Document images with source code:
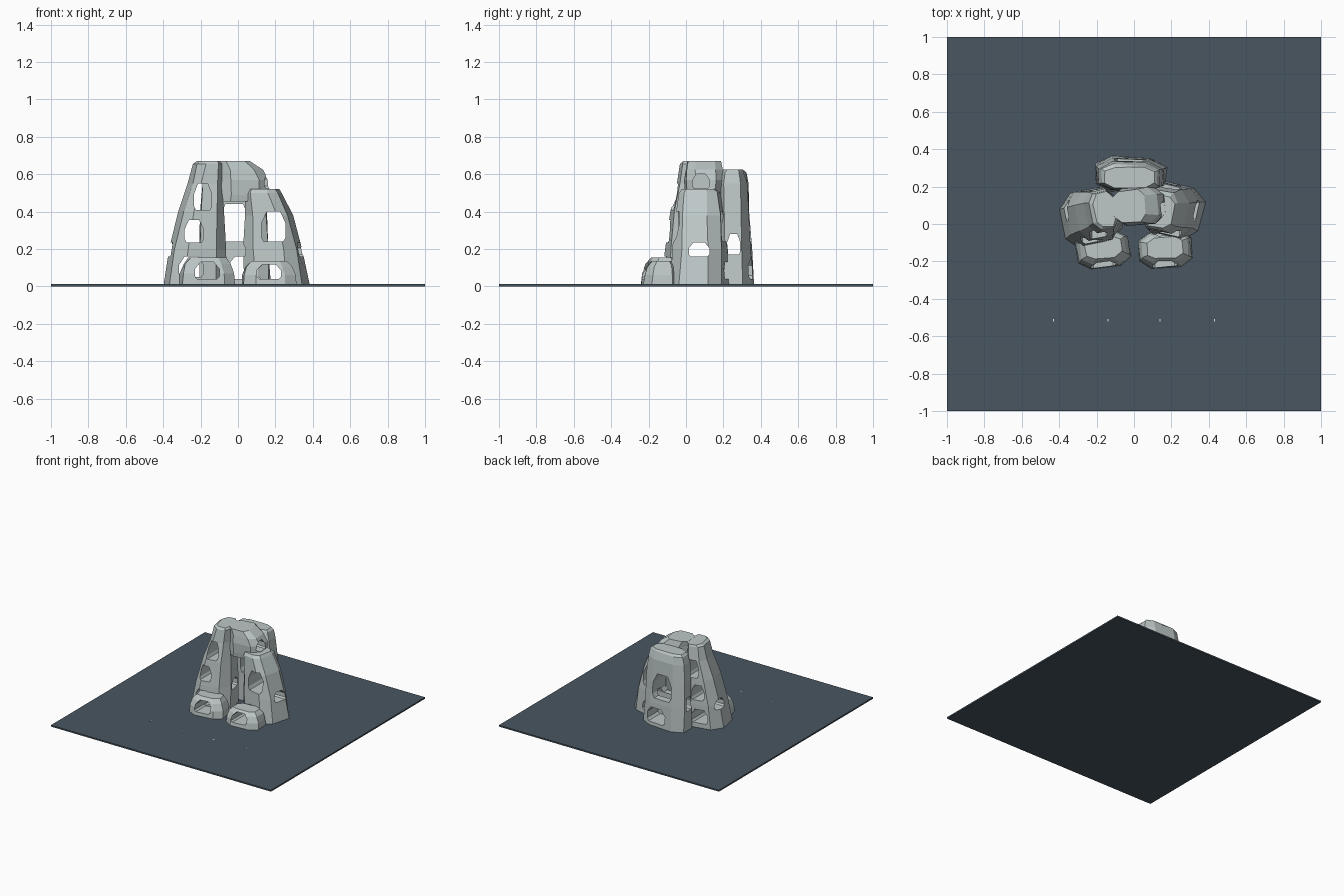
import bpy, bmesh, math, random
from mathutils import Vector, Matrix

if "Cube" in bpy.data.objects:
    bpy.data.objects.remove(bpy.data.objects["Cube"])

random.seed(4)


def material(name, rgb):
    m = bpy.data.materials.new(name)
    m.diffuse_color = (*rgb, 1)
    m.use_nodes = True
    m.node_tree.nodes["Principled BSDF"].inputs["Base Color"].default_value = m.diffuse_color
    return m


STONE = material("pale grey stone", (0.51, 0.57, 0.57))
SLATE = material("dark slate", (0.065, 0.092, 0.117))
WHITE = material("white", (0.85, 0.85, 0.85))


def finish(name, bm, mat):
    bmesh.ops.recalc_face_normals(bm, faces=bm.faces)
    me = bpy.data.meshes.new(name)
    bm.to_mesh(me)
    bm.free()
    me.materials.append(mat)
    ob = bpy.data.objects.new(name, me)
    bpy.context.collection.objects.link(ob)
    return ob


def box(name, centre, size, mat):
    bm = bmesh.new()
    bmesh.ops.create_cube(bm, size=1)
    bmesh.ops.scale(bm, vec=size, verts=bm.verts)
    bmesh.ops.translate(bm, vec=centre, verts=bm.verts)
    return finish(name, bm, mat)


def loft(name, loops):
    """Closed skin through a list of equal-length point loops."""
    bm = bmesh.new()
    rings = [[bm.verts.new(p) for p in loop] for loop in loops]
    n = len(rings[0])
    for a, b in zip(rings, rings[1:]):
        for i in range(n):
            j = (i + 1) % n
            bm.faces.new((a[i], a[j], b[j], b[i]))
    bm.faces.new(rings[0])
    bm.faces.new(rings[-1])
    return finish(name, bm, STONE)


def window_cutter(x, y, z, half_w, h, length, angle=0):
    """Tunnel with flat floor and chamfered crown; runs along y when angle is 0."""
    outline = [(-0.8, 0), (0.8, 0), (1, 0.15), (1, 0.6), (0.55, 1), (-0.55, 1), (-1, 0.6), (-1, 0.15)]
    turn = Matrix.Rotation(math.radians(angle), 3, 'Z')
    loops = []
    for side in (-0.5, 0.5):
        loops.append([turn @ Vector((u * half_w, side * length, v * h)) + Vector((x, y, z))
                      for u, v in outline])
    cutter = loft("window_cutter", loops)
    cutter.hide_render = True
    return cutter


def rock(name, rings, angle, windows, jitter=0.006):
    """Chamfered eight-sided rock column; rings are (z, cx, cy, hx, hy)."""
    k = 0.55
    corners = [(1, -k), (1, k), (k, 1), (-k, 1), (-1, k), (-1, -k), (-k, -1), (k, -1)]
    turn = Matrix.Rotation(math.radians(angle), 3, 'Z')
    loops = []
    for z, cx, cy, hx, hy in rings:
        loop = []
        for u, v in corners:
            p = turn @ Vector((u * hx, v * hy, 0)) + Vector((cx, cy, z))
            p.x += random.uniform(-jitter, jitter)
            p.y += random.uniform(-jitter, jitter)
            loop.append(p)
        loops.append(loop)
    ob = loft(name, loops)
    for spec in windows:
        cutter = window_cutter(*spec)
        mod = ob.modifiers.new("window", 'BOOLEAN')
        mod.operation = 'DIFFERENCE'
        mod.solver = 'EXACT'
        mod.object = cutter
        bpy.context.view_layer.objects.active = ob
        bpy.ops.object.modifier_apply(modifier=mod.name)
        bpy.data.objects.remove(cutter)
    return ob


# Base slab with a row of tiny markers
box("base_slab", (0, 0, 0.006), (2, 2, 0.012), SLATE)
for i, x in enumerate((-0.43, -0.14, 0.14, 0.43)):
    box(f"marker_{i + 1}", (x, -0.515, 0.0125), (0.006, 0.015, 0.002), WHITE)

# Tall left column
rock("left_column", [
    (0.006, -0.23, 0.035, 0.158, 0.148),
    (0.20, -0.22, 0.045, 0.140, 0.140),
    (0.40, -0.20, 0.055, 0.108, 0.127),
    (0.55, -0.175, 0.07, 0.082, 0.115),
    (0.655, -0.163, 0.07, 0.064, 0.103),
    (0.67, -0.155, 0.075, 0.054, 0.09)], 12, [
    (-0.25, 0.05, 0.05, 0.065, 0.11, 0.6),
    (-0.235, 0.05, 0.235, 0.05, 0.12, 0.6),
    (-0.188, 0.05, 0.41, 0.047, 0.14, 0.6),
    (-0.22, 0.07, 0.16, 0.055, 0.075, 0.6, 90)])

# Shorter right column
rock("right_column", [
    (0.006, 0.21, 0.075, 0.158, 0.142),
    (0.20, 0.19, 0.075, 0.145, 0.135),
    (0.38, 0.165, 0.075, 0.122, 0.122),
    (0.50, 0.135, 0.07, 0.092, 0.105),
    (0.522, 0.13, 0.07, 0.075, 0.09)], -12, [
    (0.18, 0.05, 0.04, 0.07, 0.09, 0.7),
    (0.19, 0.05, 0.24, 0.065, 0.16, 0.7),
    (0.2, 0.07, 0.16, 0.055, 0.075, 0.6, 90)])

# Back column
rock("back_column", [
    (0.006, -0.02, 0.265, 0.19, 0.092),
    (0.20, -0.02, 0.262, 0.185, 0.087),
    (0.40, -0.025, 0.257, 0.175, 0.082),
    (0.55, -0.025, 0.252, 0.162, 0.075),
    (0.61, -0.025, 0.25, 0.15, 0.066),
    (0.625, -0.025, 0.25, 0.135, 0.055)], -2, [
    (0.03, 0.27, 0.04, 0.085, 0.12, 0.5),
    (-0.02, 0.27, 0.24, 0.085, 0.20, 0.5),
    (-0.02, 0.255, 0.17, 0.035, 0.11, 0.6, 90)])

# Bridge joining the column tops
rock("top_bridge", [
    (0.455, 0.03, 0.09, 0.132, 0.085),
    (0.49, 0.028, 0.092, 0.135, 0.096),
    (0.57, 0.028, 0.095, 0.134, 0.098),
    (0.625, 0.01, 0.095, 0.12, 0.095),
    (0.671, -0.025, 0.095, 0.088, 0.085)], 5, [
    (0.19, 0.08, 0.525, 0.045, 0.075, 0.2, 90)])

# Low front rocks
for name, cx, top, angle in (("front_left_rock", -0.165, 0.155, 8),
                             ("front_right_rock", 0.165, 0.135, 4)):
    rock(name, [
        (0.006, cx, -0.138, 0.143, 0.097),
        (top * 0.45, cx, -0.135, 0.138, 0.092),
        (top * 0.78, cx, -0.13, 0.122, 0.08),
        (top, cx, -0.128, 0.095, 0.055)], angle, [
        (cx, -0.14, 0.04, 0.065, top * 0.58, 0.4)], 0.004)
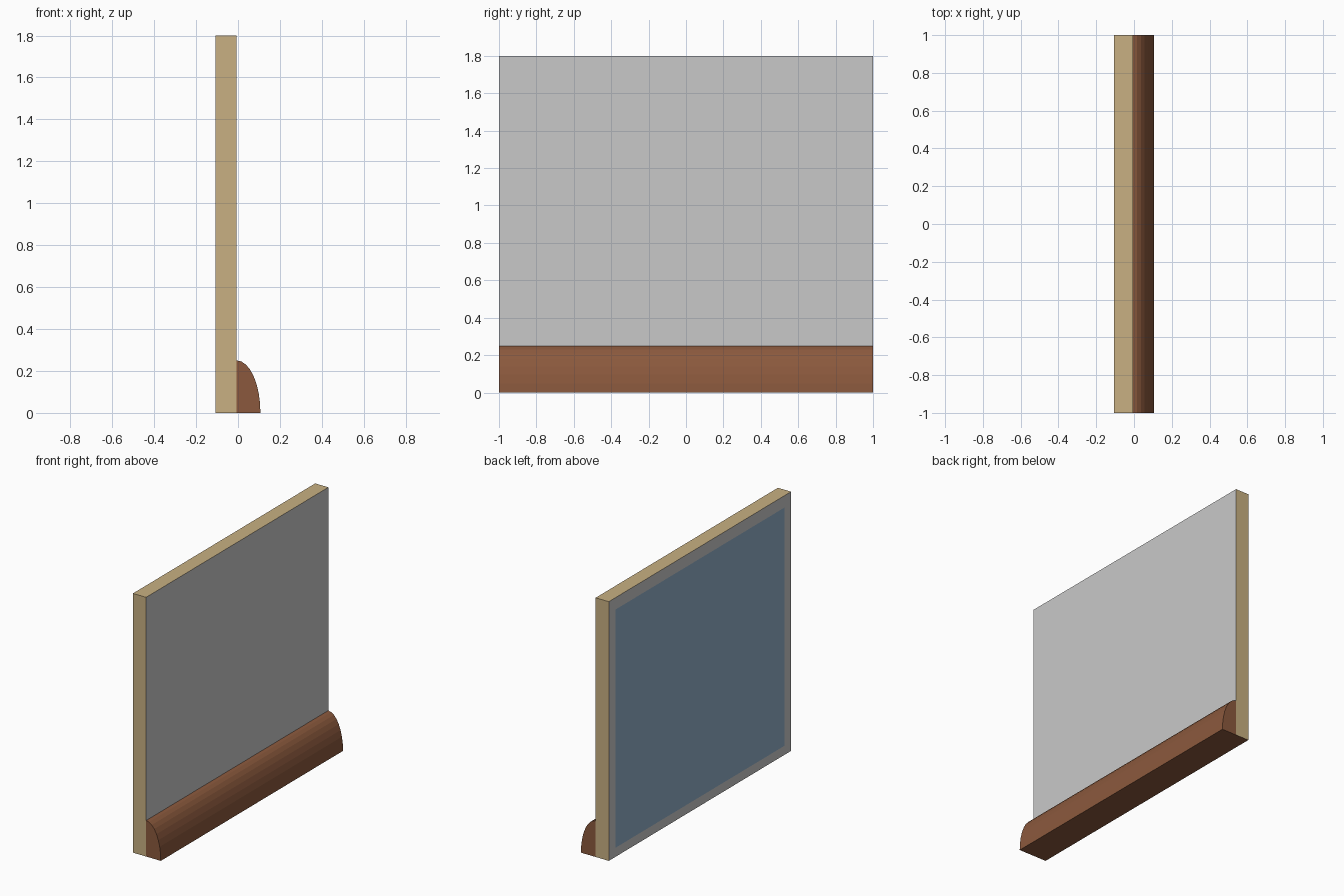
import bpy, bmesh, math

if "Cube" in bpy.data.objects:
    bpy.data.objects.remove(bpy.data.objects["Cube"])

X_BACK, X_JOIN, X_FRONT = -0.107, -0.006, 0.107
HEIGHT, BOARD_H, HALF = 1.8, 0.25, 1.0


def material(name, rgb):
    lin = [((c / 255 + 0.055) / 1.055) ** 2.4 for c in rgb]
    m = bpy.data.materials.new(name)
    m.diffuse_color = (*lin, 1)
    m.use_nodes = True
    m.node_tree.nodes["Principled BSDF"].inputs["Base Color"].default_value = m.diffuse_color
    return m


tan = material("tan edge", (200, 176, 130))
grey = material("light grey plaster", (201, 201, 201))
blue = material("pale blue panel", (145, 175, 201))
brown = material("brown wood", (139, 89, 61))


def finish(bm, name, mats):
    bmesh.ops.recalc_face_normals(bm, faces=bm.faces[:])
    me = bpy.data.meshes.new(name)
    bm.to_mesh(me)
    bm.free()
    for m in mats:
        me.materials.append(m)
    ob = bpy.data.objects.new(name, me)
    bpy.context.collection.objects.link(ob)
    return ob


# Wall slab: tan edges, grey faces, brown underside
bm = bmesh.new()
bmesh.ops.create_cube(bm, size=1)
bmesh.ops.scale(bm, vec=(X_JOIN - X_BACK, 2 * HALF, HEIGHT), verts=bm.verts[:])
bmesh.ops.translate(bm, vec=((X_JOIN + X_BACK) / 2, 0, HEIGHT / 2), verts=bm.verts[:])
bm.normal_update()
for f in bm.faces:
    if abs(f.normal.x) > 0.5:
        f.material_index = 1
    elif f.normal.z < -0.5:
        f.material_index = 3

# Blue field inset flush in the back face
back = next(f for f in bm.faces if f.normal.x < -0.5)
bmesh.ops.inset_region(bm, faces=[back], thickness=0.073, use_even_offset=True)
bmesh.ops.translate(bm, vec=(0, 0, -0.01), verts=back.verts[:])
back.material_index = 2
finish(bm, "wall_slab", [tan, grey, blue, brown])

# Baseboard: quarter-ellipse profile swept along y
SEGMENTS = 8
bm = bmesh.new()
profile = [(X_JOIN, 0)]
for i in range(SEGMENTS + 1):
    a = math.pi / 2 * i / SEGMENTS
    profile.append((X_JOIN + (X_FRONT - X_JOIN) * math.cos(a), BOARD_H * math.sin(a)))
cap = bm.faces.new([bm.verts.new((x, -HALF, z)) for x, z in profile])
ext = bmesh.ops.extrude_face_region(bm, geom=[cap], use_keep_orig=True)
bmesh.ops.translate(bm, vec=(0, 2 * HALF, 0),
                    verts=[v for v in ext["geom"] if isinstance(v, bmesh.types.BMVert)])
finish(bm, "baseboard", [brown])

Assignment:
Copy out every line of the data that includes the word "angle".

Response for this exercise:
def window_cutter(x, y, z, half_w, h, length, angle=0):
    """Tunnel with flat floor and chamfered crown; runs along y when angle is 0."""
    turn = Matrix.Rotation(math.radians(angle), 3, 'Z')
def rock(name, rings, angle, windows, jitter=0.006):
    turn = Matrix.Rotation(math.radians(angle), 3, 'Z')
for name, cx, top, angle in (("front_left_rock", -0.165, 0.155, 8),
        (top, cx, -0.128, 0.095, 0.055)], angle, [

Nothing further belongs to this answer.